When Traister, a writer at large for New York Magazine, started researching the book in 2009, the proportion of American women who were married had recently dropped below 50 percent and the median age at which women married for the first time had reached its peak of age 27 (after remaining between ages 20 to 22 for nearly a century through 1980). What she discovered through more than 100 interviews with scholars and prominent single women was that while the trend was new, the phenomenon was not.
Historically, when expectations of women’s lives were untethered from early heterosexual marriage and motherhood, social change often resulted, seen in the causes of abolition of slavery, the temperance movement, women’s suffrage, and access to higher education.
The New York Times Book Review describes Traister’s resulting foray into the economic, emotional and sexual lives of women as ‘“an informative and thought-provoking book for anyone—not just the single ladies—who wants to gain a greater understanding of this pivotal moment in the history of the United States.” The book presents a diversity of women’s experiences across class, race, age and sexual orientation, including anecdotes from historical and contemporary women and Traister’s own insights as a woman married for the first time at age 35.
Traister—whose mother, emerita professor Barbara Traister, taught English at Lehigh for about 40 years—said she will talk at Lehigh about single women, the history of unmarried women in America and how this correlates with 19th and 20th century social movements, and how singlehood is threatened by the current political environment.
“My biggest hope is that people who read [the book] will understand the interconnectedness of all these issues,” Traister said in a phone interview. “I think we can de-silo our understandings of things like our singleness as being personal, or even bigger trends as being somehow like a contemporary phenomenon divorced from history.
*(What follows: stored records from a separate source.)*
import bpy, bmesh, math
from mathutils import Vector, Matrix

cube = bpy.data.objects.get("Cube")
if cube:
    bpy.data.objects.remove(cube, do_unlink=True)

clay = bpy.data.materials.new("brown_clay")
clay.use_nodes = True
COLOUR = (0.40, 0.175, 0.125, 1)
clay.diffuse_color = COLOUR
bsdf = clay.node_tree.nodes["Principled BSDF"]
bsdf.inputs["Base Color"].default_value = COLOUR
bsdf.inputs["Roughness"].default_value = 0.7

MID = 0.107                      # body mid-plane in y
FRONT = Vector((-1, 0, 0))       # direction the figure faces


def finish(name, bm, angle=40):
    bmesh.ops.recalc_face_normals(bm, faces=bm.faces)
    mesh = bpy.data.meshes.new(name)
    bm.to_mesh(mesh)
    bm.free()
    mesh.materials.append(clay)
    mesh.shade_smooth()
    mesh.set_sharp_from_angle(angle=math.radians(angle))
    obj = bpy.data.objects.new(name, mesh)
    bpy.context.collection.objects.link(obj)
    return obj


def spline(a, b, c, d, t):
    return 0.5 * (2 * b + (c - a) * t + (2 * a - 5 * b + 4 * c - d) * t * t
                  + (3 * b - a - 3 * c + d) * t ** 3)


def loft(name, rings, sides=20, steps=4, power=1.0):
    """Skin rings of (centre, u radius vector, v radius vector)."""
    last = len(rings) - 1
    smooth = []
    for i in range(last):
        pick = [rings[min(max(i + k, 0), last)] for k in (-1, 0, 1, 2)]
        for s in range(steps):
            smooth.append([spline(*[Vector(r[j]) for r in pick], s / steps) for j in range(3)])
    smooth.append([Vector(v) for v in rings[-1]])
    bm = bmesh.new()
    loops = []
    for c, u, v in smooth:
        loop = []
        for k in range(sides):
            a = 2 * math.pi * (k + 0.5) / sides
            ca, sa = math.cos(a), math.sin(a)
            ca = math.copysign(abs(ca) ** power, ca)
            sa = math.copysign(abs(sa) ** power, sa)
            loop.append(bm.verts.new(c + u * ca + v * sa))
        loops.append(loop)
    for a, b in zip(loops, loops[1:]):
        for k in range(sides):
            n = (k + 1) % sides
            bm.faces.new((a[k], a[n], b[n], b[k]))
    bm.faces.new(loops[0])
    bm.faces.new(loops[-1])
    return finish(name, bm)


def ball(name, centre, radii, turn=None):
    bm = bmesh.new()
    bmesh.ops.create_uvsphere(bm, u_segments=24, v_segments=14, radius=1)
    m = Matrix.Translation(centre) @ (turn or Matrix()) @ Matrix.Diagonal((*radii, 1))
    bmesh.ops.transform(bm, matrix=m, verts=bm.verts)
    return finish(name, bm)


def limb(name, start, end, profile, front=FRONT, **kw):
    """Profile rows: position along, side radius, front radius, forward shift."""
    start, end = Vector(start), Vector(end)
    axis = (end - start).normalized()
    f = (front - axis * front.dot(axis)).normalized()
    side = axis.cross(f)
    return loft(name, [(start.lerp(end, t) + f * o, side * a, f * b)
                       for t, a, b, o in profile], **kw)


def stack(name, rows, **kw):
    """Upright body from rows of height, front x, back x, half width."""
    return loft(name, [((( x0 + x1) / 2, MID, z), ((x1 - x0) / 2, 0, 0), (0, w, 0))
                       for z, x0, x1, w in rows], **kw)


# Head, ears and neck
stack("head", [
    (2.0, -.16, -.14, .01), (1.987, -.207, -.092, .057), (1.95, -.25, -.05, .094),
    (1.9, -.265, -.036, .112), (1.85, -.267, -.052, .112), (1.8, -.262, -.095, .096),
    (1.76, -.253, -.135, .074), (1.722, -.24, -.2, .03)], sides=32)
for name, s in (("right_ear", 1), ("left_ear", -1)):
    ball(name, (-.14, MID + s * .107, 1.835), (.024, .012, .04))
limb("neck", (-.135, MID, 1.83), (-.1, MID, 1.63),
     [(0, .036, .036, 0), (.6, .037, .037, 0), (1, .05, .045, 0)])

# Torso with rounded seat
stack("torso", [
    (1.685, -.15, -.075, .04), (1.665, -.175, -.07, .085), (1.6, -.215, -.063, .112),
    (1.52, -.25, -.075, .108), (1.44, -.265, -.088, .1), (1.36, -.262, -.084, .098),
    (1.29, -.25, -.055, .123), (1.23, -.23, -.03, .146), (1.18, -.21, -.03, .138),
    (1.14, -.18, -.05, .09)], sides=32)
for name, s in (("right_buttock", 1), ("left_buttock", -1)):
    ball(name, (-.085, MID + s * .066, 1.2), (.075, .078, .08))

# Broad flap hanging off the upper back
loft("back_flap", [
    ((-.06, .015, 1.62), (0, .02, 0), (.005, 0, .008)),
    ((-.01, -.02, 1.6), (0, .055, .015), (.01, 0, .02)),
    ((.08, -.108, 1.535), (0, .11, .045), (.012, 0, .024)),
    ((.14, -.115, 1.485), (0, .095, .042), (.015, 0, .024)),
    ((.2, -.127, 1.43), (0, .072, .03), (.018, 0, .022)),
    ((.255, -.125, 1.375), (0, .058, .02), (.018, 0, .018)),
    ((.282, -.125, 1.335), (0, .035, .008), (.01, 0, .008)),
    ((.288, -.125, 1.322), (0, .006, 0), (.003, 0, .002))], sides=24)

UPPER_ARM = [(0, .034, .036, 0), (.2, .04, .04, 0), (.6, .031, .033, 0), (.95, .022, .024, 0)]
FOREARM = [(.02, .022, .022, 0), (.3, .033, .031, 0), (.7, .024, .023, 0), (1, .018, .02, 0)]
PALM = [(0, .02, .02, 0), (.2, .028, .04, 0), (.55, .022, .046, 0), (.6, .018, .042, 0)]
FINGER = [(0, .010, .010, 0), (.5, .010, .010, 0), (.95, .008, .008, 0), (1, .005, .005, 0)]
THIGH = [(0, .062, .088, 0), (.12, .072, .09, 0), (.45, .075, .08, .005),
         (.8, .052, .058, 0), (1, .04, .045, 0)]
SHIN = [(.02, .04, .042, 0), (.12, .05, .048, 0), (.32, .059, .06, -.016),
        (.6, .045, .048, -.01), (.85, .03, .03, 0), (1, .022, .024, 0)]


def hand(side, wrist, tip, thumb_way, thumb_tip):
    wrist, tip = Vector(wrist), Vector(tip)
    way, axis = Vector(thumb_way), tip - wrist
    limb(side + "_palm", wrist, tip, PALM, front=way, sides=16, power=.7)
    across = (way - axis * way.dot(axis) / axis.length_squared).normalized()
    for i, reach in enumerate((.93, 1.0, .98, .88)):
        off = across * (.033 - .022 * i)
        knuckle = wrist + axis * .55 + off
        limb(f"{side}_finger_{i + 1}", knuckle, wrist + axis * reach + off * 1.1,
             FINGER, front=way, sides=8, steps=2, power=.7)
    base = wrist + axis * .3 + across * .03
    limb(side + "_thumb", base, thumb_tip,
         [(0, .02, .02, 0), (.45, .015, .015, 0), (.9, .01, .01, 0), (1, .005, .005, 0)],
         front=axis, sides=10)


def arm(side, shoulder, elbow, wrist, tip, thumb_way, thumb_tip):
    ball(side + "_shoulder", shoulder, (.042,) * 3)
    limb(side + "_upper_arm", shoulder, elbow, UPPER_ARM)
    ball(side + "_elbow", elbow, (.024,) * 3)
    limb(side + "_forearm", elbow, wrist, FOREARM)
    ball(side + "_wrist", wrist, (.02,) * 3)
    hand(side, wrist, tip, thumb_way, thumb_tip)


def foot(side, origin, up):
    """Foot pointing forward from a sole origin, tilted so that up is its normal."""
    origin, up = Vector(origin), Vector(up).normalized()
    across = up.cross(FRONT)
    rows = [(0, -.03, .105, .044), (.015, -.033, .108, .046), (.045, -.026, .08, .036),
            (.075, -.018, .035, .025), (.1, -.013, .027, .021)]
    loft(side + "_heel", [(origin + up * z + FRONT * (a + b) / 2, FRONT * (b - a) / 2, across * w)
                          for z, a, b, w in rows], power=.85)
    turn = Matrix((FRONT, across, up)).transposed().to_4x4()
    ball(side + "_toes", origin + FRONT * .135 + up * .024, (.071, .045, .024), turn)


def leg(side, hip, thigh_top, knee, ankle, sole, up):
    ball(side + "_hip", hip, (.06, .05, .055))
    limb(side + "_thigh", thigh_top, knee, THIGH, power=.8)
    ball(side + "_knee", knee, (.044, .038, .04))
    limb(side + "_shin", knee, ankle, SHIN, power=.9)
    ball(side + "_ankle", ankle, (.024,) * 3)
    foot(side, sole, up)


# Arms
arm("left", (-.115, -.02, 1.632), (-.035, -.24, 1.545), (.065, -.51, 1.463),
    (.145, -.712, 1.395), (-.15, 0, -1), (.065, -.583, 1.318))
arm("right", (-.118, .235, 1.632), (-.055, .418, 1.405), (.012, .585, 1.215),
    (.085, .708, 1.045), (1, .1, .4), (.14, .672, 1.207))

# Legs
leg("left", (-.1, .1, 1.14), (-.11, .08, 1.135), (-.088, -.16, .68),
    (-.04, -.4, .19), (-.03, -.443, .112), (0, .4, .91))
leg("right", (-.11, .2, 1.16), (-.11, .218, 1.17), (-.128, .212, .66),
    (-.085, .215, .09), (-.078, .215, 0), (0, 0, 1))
Or we don't understand the ways that race and class tie into the history of things like marriage or singlehood for women. We don't understand how questions of our social and economic policies made by our government have a tremendous impact on things like when people get married.”
A National Magazine Award finalist and contributing editor at Elle, Traister has written about women in politics, media and entertainment from a feminist perspective for The New Republic and Salon and has also contributed to The Nation, The New York Observer, The New York Times, The Washington Post, Vogue, Glamour and Marie Claire. Traister’s first book, Big Girls Don’t Cry, about women and the 2008 presidential election, was a New York Times Notable Book of 2010 and the winner of the Ernesta Drinker Ballard Book Prize.
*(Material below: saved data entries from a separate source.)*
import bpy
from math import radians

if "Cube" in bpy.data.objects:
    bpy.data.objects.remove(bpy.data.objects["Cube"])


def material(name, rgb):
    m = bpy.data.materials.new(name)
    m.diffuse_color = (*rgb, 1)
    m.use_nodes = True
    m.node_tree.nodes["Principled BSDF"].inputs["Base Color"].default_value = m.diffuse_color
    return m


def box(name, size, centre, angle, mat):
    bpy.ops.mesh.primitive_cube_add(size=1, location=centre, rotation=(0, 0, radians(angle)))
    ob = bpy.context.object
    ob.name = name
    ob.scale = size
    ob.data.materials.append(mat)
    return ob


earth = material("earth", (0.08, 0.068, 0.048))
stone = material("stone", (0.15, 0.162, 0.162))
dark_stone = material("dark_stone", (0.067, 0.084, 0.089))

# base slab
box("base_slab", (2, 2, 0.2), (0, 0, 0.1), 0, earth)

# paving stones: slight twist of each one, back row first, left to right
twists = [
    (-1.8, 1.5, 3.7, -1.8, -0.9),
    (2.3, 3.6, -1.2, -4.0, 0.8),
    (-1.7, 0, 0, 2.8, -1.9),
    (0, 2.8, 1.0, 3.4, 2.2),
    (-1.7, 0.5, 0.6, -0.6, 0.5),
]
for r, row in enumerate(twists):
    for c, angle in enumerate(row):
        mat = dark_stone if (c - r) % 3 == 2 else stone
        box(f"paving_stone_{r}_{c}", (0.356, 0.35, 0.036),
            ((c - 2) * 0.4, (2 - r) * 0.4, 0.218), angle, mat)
The event, which is free and open to the public (no tickets required), is sponsored by the Friends of the Lehigh University Libraries and the Lehigh University Department of English. Traister will sign copies of All the Single Ladies after her talk.